» Aim of the exercise:
If a line in the entries contains the string "name", include that line in your answer.
○ ○ ○ ○ ○ ○ ○
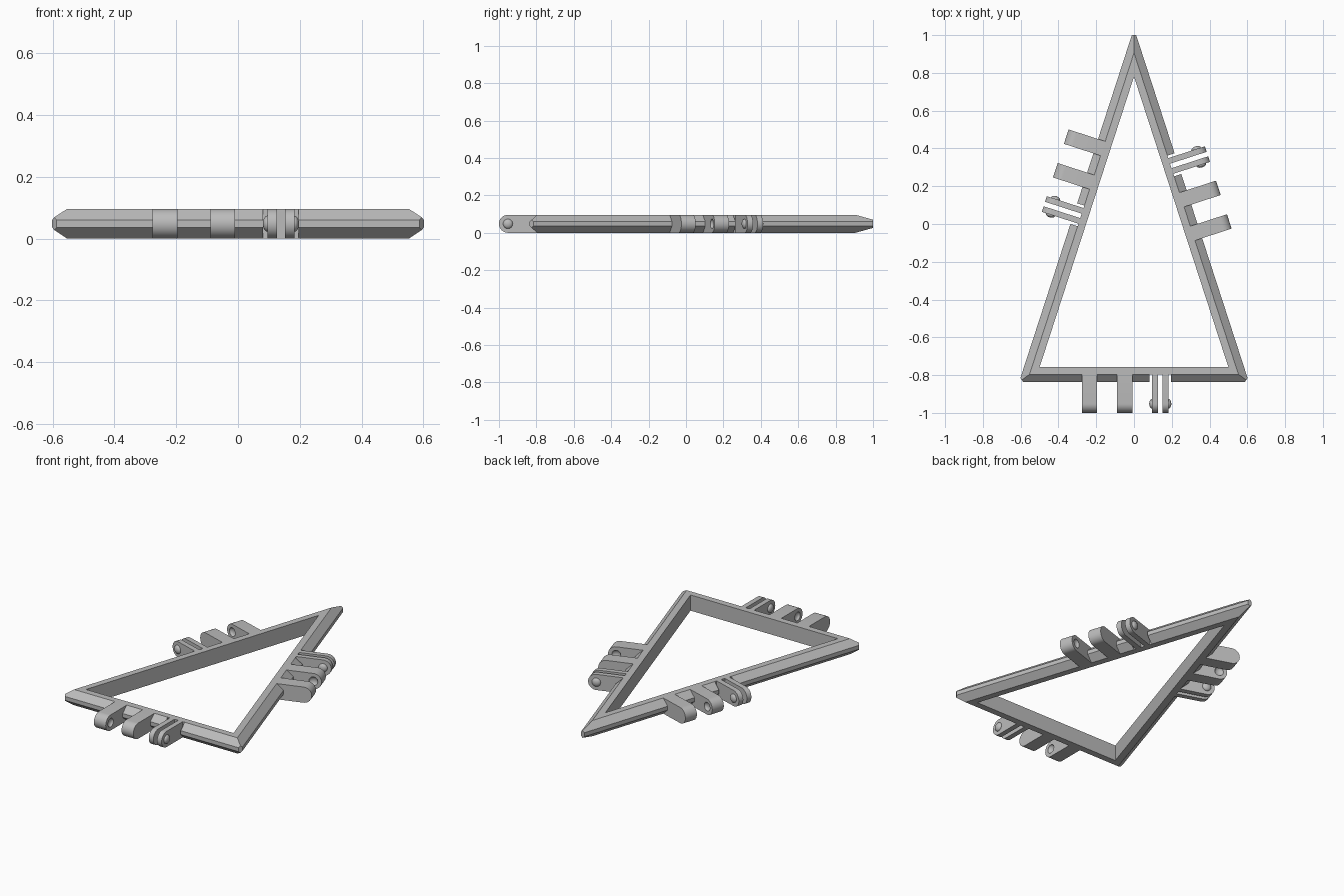
import bpy, bmesh, math
from mathutils import Matrix, Vector

cube = bpy.data.objects.get("Cube")
if cube:
    bpy.data.objects.remove(cube, do_unlink=True)

HEIGHT = 0.096
MID = HEIGHT / 2
APEX_Y, BASE_Y = 0.78, -0.757        # inner triangle opening
RIDGE, OUTER = 0.039, 0.079          # offsets from the opening
REACH = 0.204                        # hinge length beyond the ridge
HALF_APEX, HALF_BASE = math.radians(18), math.radians(36)

grey = bpy.data.materials.new("grey plastic")
grey.use_nodes = True
grey.diffuse_color = (0.5, 0.5, 0.5, 1)
grey.node_tree.nodes["Principled BSDF"].inputs["Base Color"].default_value = (0.5, 0.5, 0.5, 1)


def finish(name, bm, matrix=None):
    """Turn a bmesh into a shaded object."""
    bmesh.ops.recalc_face_normals(bm, faces=bm.faces)
    mesh = bpy.data.meshes.new(name)
    bm.to_mesh(mesh)
    bm.free()
    mesh.materials.append(grey)
    obj = bpy.data.objects.new(name, mesh)
    bpy.context.collection.objects.link(obj)
    if matrix:
        obj.matrix_world = matrix
    return obj


def cut(obj, cutter):
    """Subtract the cutter from the object, then delete the cutter."""
    cutter.hide_render = True
    mod = obj.modifiers.new("cut", 'BOOLEAN')
    mod.operation, mod.solver, mod.object = 'DIFFERENCE', 'EXACT', cutter
    graph = bpy.context.evaluated_depsgraph_get()
    mesh = bpy.data.meshes.new_from_object(obj.evaluated_get(graph))
    obj.modifiers.clear()
    obj.data = mesh
    bpy.data.objects.remove(cutter, do_unlink=True)


def smooth(obj):
    bpy.ops.object.select_all(action='DESELECT')
    obj.select_set(True)
    bpy.context.view_layer.objects.active = obj
    bpy.ops.object.shade_smooth_by_angle(angle=math.radians(35))


def triangle(offset):
    """Corners of the opening grown outwards by an offset."""
    y = BASE_Y - offset
    top = APEX_Y + offset / math.sin(HALF_APEX)
    half = (top - y) * math.tan(HALF_APEX)
    return [(-half, y), (half, y), (0, top)]


def build_frame():
    """Mitred triangular ring with a chamfered outer edge and clipped tips."""
    profile = [(0, 0), (0, HEIGHT), (RIDGE, HEIGHT), (OUTER, MID + 0.012),
               (OUTER, MID - 0.012), (RIDGE, 0)]
    bm = bmesh.new()
    rings = [[bm.verts.new((x, y, z)) for x, y in triangle(off)] for off, z in profile]
    for i, ring in enumerate(rings):
        following = rings[(i + 1) % len(rings)]
        for k in range(3):
            n = (k + 1) % 3
            bm.faces.new((ring[k], ring[n], following[n], following[k]))
    bmesh.ops.recalc_face_normals(bm, faces=bm.faces)
    tips = [Vector((x, y, 0)) for x, y in triangle(OUTER)]
    c, s = math.cos(HALF_BASE), math.sin(HALF_BASE)
    for tip, out, trim in zip(tips, [(-c, -s, 0), (c, -s, 0), (0, 1, 0)],
                              [0.017, 0.017, tips[2].y - 1]):
        out = Vector(out)
        geom = bm.verts[:] + bm.edges[:] + bm.faces[:]
        result = bmesh.ops.bisect_plane(bm, geom=geom, plane_co=tip - out * trim,
                                        plane_no=out, clear_outer=True)
        edges = [e for e in result["geom_cut"] if isinstance(e, bmesh.types.BMEdge)]
        bmesh.ops.contextual_create(bm, geom=edges)
    return finish("triangle_frame", bm)


def build_arm(name, centre, width, matrix):
    """Round-ended hinge arm reaching out along local -y."""
    outline = [(0.006, 0), (0.006, HEIGHT)]
    for i in range(17):
        a = math.pi / 2 + math.pi * i / 16
        outline.append((-(REACH - MID) + MID * math.cos(a), MID + MID * math.sin(a)))
    bm = bmesh.new()
    face = bm.faces.new([bm.verts.new((centre - width / 2, y, z)) for y, z in outline])
    side = bmesh.ops.extrude_face_region(bm, geom=[face])
    verts = [v for v in side["geom"] if isinstance(v, bmesh.types.BMVert)]
    bmesh.ops.translate(bm, vec=(width, 0, 0), verts=verts)
    return finish(name, bm, matrix)


def build_dome(name, x, matrix):
    """Flattened ball on the hinge axis, used for pins and sockets."""
    bm = bmesh.new()
    place = Matrix.Translation((x, -(REACH - MID), MID)) @ Matrix.Diagonal((0.6, 1, 1, 1)) \
        @ Matrix.Rotation(math.pi / 2, 4, 'Y')
    bmesh.ops.create_uvsphere(bm, u_segments=24, v_segments=12, radius=0.026, matrix=place)
    return finish(name, bm, matrix)


def build_slot(matrix):
    """Clearance around the pin plates, back to the ridge."""
    bm = bmesh.new()
    bmesh.ops.create_cube(bm, size=1, matrix=Matrix.Translation((0.139, -0.05, MID))
                          @ Matrix.Diagonal((0.115, 0.1, 0.2, 1)))
    return finish("slot_cutter", bm, matrix)


# Hinge placement: local x runs along the edge, local -y points outwards
along = 0.093
side_offset = triangle(RIDGE)[2][1] * math.sin(HALF_APEX)
places = {"front": Matrix.Translation((0, BASE_Y - RIDGE, 0))}
for name, sign in (("left", 1), ("right", -1)):
    turn = math.radians(108) * sign
    places[name] = Matrix.Rotation(turn, 4, 'Z') @ Matrix.Translation((along * sign, -side_offset, 0))

frame = build_frame()
for side, matrix in places.items():
    # Socket arms with facing dimples
    for label, centre, dimple in (("outer", -0.236, -0.196), ("inner", -0.049, -0.089)):
        arm = build_arm(f"{side}_{label}_socket_arm", centre, 0.08, matrix)
        cut(arm, build_dome("dimple_cutter", dimple, matrix))
        smooth(arm)
    # Pair of thin pin plates with outward domes
    for label, centre, pin in (("first", 0.111, 0.096), ("second", 0.167, 0.182)):
        smooth(build_arm(f"{side}_{label}_pin_plate", centre, 0.031, matrix))
        smooth(build_dome(f"{side}_{label}_pin", pin, matrix))
    cut(frame, build_slot(matrix))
○ ○ ○ ○ ○ ○ ○
» Task result:
def finish(name, bm, matrix=None):
    mesh = bpy.data.meshes.new(name)
    obj = bpy.data.objects.new(name, mesh)
def build_arm(name, centre, width, matrix):
    return finish(name, bm, matrix)
def build_dome(name, x, matrix):
    return finish(name, bm, matrix)
for name, sign in (("left", 1), ("right", -1)):
    places[name] = Matrix.Rotation(turn, 4, 'Z') @ Matrix.Translation((along * sign, -side_offset, 0))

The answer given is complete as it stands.